§ **Task description**: Produce the records again in full, exactly as shown below.

§ **Source material**:
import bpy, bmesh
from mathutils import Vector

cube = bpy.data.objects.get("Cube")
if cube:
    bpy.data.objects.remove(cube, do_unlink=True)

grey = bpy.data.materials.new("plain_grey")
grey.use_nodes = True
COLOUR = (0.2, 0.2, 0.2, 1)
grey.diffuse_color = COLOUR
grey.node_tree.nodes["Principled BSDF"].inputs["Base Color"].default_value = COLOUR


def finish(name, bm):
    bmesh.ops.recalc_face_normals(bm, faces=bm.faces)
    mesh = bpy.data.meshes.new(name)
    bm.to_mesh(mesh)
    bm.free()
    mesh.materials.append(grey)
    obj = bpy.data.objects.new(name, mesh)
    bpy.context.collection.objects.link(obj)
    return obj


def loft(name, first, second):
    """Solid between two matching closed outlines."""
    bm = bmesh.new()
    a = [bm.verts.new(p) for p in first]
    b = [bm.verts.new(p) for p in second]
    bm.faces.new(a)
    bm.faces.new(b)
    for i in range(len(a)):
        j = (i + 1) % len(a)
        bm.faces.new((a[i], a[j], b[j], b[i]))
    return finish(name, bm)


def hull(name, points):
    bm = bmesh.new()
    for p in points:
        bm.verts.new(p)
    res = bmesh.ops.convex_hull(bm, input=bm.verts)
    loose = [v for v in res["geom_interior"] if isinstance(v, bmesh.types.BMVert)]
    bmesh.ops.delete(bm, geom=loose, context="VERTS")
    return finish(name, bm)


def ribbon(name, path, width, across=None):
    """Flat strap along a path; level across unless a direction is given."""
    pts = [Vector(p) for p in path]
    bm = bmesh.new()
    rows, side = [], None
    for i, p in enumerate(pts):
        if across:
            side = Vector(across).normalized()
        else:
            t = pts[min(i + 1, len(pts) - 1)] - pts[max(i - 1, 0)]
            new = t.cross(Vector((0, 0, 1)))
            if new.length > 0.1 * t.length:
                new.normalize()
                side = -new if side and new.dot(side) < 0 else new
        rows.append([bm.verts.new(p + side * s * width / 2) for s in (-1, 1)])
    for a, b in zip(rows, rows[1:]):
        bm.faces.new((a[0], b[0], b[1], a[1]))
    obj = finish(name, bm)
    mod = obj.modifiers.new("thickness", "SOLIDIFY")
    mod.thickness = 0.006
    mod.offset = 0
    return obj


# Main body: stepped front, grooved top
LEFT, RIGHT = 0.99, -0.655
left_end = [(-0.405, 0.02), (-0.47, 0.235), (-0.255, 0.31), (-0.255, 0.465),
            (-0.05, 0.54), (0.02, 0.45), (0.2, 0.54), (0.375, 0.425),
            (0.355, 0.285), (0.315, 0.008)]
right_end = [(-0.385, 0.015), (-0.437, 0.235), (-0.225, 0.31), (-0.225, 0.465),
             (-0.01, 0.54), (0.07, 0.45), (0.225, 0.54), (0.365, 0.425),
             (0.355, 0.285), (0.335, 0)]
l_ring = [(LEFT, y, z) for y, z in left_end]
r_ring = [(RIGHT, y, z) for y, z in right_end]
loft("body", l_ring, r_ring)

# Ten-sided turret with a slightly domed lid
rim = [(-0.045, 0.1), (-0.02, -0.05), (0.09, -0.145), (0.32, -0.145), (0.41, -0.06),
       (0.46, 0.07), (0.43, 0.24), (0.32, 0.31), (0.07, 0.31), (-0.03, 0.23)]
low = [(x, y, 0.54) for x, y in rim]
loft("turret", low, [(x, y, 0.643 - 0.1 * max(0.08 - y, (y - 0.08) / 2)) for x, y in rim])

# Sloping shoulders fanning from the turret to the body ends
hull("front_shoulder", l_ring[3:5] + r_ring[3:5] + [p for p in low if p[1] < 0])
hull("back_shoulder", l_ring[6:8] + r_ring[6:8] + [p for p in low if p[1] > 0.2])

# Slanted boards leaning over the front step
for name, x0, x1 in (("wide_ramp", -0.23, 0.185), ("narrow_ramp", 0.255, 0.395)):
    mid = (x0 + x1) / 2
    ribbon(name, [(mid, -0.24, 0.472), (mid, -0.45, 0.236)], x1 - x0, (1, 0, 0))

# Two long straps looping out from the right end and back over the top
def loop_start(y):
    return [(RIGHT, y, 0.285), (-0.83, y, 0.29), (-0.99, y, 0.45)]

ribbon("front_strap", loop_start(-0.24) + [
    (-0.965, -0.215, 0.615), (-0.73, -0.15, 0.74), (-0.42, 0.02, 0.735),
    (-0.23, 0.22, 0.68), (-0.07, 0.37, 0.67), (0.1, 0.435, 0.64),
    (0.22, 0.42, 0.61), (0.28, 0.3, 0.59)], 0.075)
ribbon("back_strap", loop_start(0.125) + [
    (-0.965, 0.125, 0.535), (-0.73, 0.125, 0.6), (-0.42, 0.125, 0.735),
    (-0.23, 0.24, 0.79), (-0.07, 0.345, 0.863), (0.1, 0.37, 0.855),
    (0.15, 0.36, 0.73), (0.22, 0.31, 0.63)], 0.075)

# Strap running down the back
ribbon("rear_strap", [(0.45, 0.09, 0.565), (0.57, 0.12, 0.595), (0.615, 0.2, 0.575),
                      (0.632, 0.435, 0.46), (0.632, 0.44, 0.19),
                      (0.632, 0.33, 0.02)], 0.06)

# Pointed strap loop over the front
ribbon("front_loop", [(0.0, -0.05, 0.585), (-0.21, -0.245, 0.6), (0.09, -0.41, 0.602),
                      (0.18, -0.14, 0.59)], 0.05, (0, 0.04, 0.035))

§ **Task result**:
import bpy, bmesh
from mathutils import Vector

cube = bpy.data.objects.get("Cube")
if cube:
    bpy.data.objects.remove(cube, do_unlink=True)

grey = bpy.data.materials.new("plain_grey")
grey.use_nodes = True
COLOUR = (0.2, 0.2, 0.2, 1)
grey.diffuse_color = COLOUR
grey.node_tree.nodes["Principled BSDF"].inputs["Base Color"].default_value = COLOUR


def finish(name, bm):
    bmesh.ops.recalc_face_normals(bm, faces=bm.faces)
    mesh = bpy.data.meshes.new(name)
    bm.to_mesh(mesh)
    bm.free()
    mesh.materials.append(grey)
    obj = bpy.data.objects.new(name, mesh)
    bpy.context.collection.objects.link(obj)
    return obj


def loft(name, first, second):
    """Solid between two matching closed outlines."""
    bm = bmesh.new()
    a = [bm.verts.new(p) for p in first]
    b = [bm.verts.new(p) for p in second]
    bm.faces.new(a)
    bm.faces.new(b)
    for i in range(len(a)):
        j = (i + 1) % len(a)
        bm.faces.new((a[i], a[j], b[j], b[i]))
    return finish(name, bm)


def hull(name, points):
    bm = bmesh.new()
    for p in points:
        bm.verts.new(p)
    res = bmesh.ops.convex_hull(bm, input=bm.verts)
    loose = [v for v in res["geom_interior"] if isinstance(v, bmesh.types.BMVert)]
    bmesh.ops.delete(bm, geom=loose, context="VERTS")
    return finish(name, bm)


def ribbon(name, path, width, across=None):
    """Flat strap along a path; level across unless a direction is given."""
    pts = [Vector(p) for p in path]
    bm = bmesh.new()
    rows, side = [], None
    for i, p in enumerate(pts):
        if across:
            side = Vector(across).normalized()
        else:
            t = pts[min(i + 1, len(pts) - 1)] - pts[max(i - 1, 0)]
            new = t.cross(Vector((0, 0, 1)))
            if new.length > 0.1 * t.length:
                new.normalize()
                side = -new if side and new.dot(side) < 0 else new
        rows.append([bm.verts.new(p + side * s * width / 2) for s in (-1, 1)])
    for a, b in zip(rows, rows[1:]):
        bm.faces.new((a[0], b[0], b[1], a[1]))
    obj = finish(name, bm)
    mod = obj.modifiers.new("thickness", "SOLIDIFY")
    mod.thickness = 0.006
    mod.offset = 0
    return obj


# Main body: stepped front, grooved top
LEFT, RIGHT = 0.99, -0.655
left_end = [(-0.405, 0.02), (-0.47, 0.235), (-0.255, 0.31), (-0.255, 0.465),
            (-0.05, 0.54), (0.02, 0.45), (0.2, 0.54), (0.375, 0.425),
            (0.355, 0.285), (0.315, 0.008)]
right_end = [(-0.385, 0.015), (-0.437, 0.235), (-0.225, 0.31), (-0.225, 0.465),
             (-0.01, 0.54), (0.07, 0.45), (0.225, 0.54), (0.365, 0.425),
             (0.355, 0.285), (0.335, 0)]
l_ring = [(LEFT, y, z) for y, z in left_end]
r_ring = [(RIGHT, y, z) for y, z in right_end]
loft("body", l_ring, r_ring)

# Ten-sided turret with a slightly domed lid
rim = [(-0.045, 0.1), (-0.02, -0.05), (0.09, -0.145), (0.32, -0.145), (0.41, -0.06),
       (0.46, 0.07), (0.43, 0.24), (0.32, 0.31), (0.07, 0.31), (-0.03, 0.23)]
low = [(x, y, 0.54) for x, y in rim]
loft("turret", low, [(x, y, 0.643 - 0.1 * max(0.08 - y, (y - 0.08) / 2)) for x, y in rim])

# Sloping shoulders fanning from the turret to the body ends
hull("front_shoulder", l_ring[3:5] + r_ring[3:5] + [p for p in low if p[1] < 0])
hull("back_shoulder", l_ring[6:8] + r_ring[6:8] + [p for p in low if p[1] > 0.2])

# Slanted boards leaning over the front step
for name, x0, x1 in (("wide_ramp", -0.23, 0.185), ("narrow_ramp", 0.255, 0.395)):
    mid = (x0 + x1) / 2
    ribbon(name, [(mid, -0.24, 0.472), (mid, -0.45, 0.236)], x1 - x0, (1, 0, 0))

# Two long straps looping out from the right end and back over the top
def loop_start(y):
    return [(RIGHT, y, 0.285), (-0.83, y, 0.29), (-0.99, y, 0.45)]

ribbon("front_strap", loop_start(-0.24) + [
    (-0.965, -0.215, 0.615), (-0.73, -0.15, 0.74), (-0.42, 0.02, 0.735),
    (-0.23, 0.22, 0.68), (-0.07, 0.37, 0.67), (0.1, 0.435, 0.64),
    (0.22, 0.42, 0.61), (0.28, 0.3, 0.59)], 0.075)
ribbon("back_strap", loop_start(0.125) + [
    (-0.965, 0.125, 0.535), (-0.73, 0.125, 0.6), (-0.42, 0.125, 0.735),
    (-0.23, 0.24, 0.79), (-0.07, 0.345, 0.863), (0.1, 0.37, 0.855),
    (0.15, 0.36, 0.73), (0.22, 0.31, 0.63)], 0.075)

# Strap running down the back
ribbon("rear_strap", [(0.45, 0.09, 0.565), (0.57, 0.12, 0.595), (0.615, 0.2, 0.575),
                      (0.632, 0.435, 0.46), (0.632, 0.44, 0.19),
                      (0.632, 0.33, 0.02)], 0.06)

# Pointed strap loop over the front
ribbon("front_loop", [(0.0, -0.05, 0.585), (-0.21, -0.245, 0.6), (0.09, -0.41, 0.602),
                      (0.18, -0.14, 0.59)], 0.05, (0, 0.04, 0.035))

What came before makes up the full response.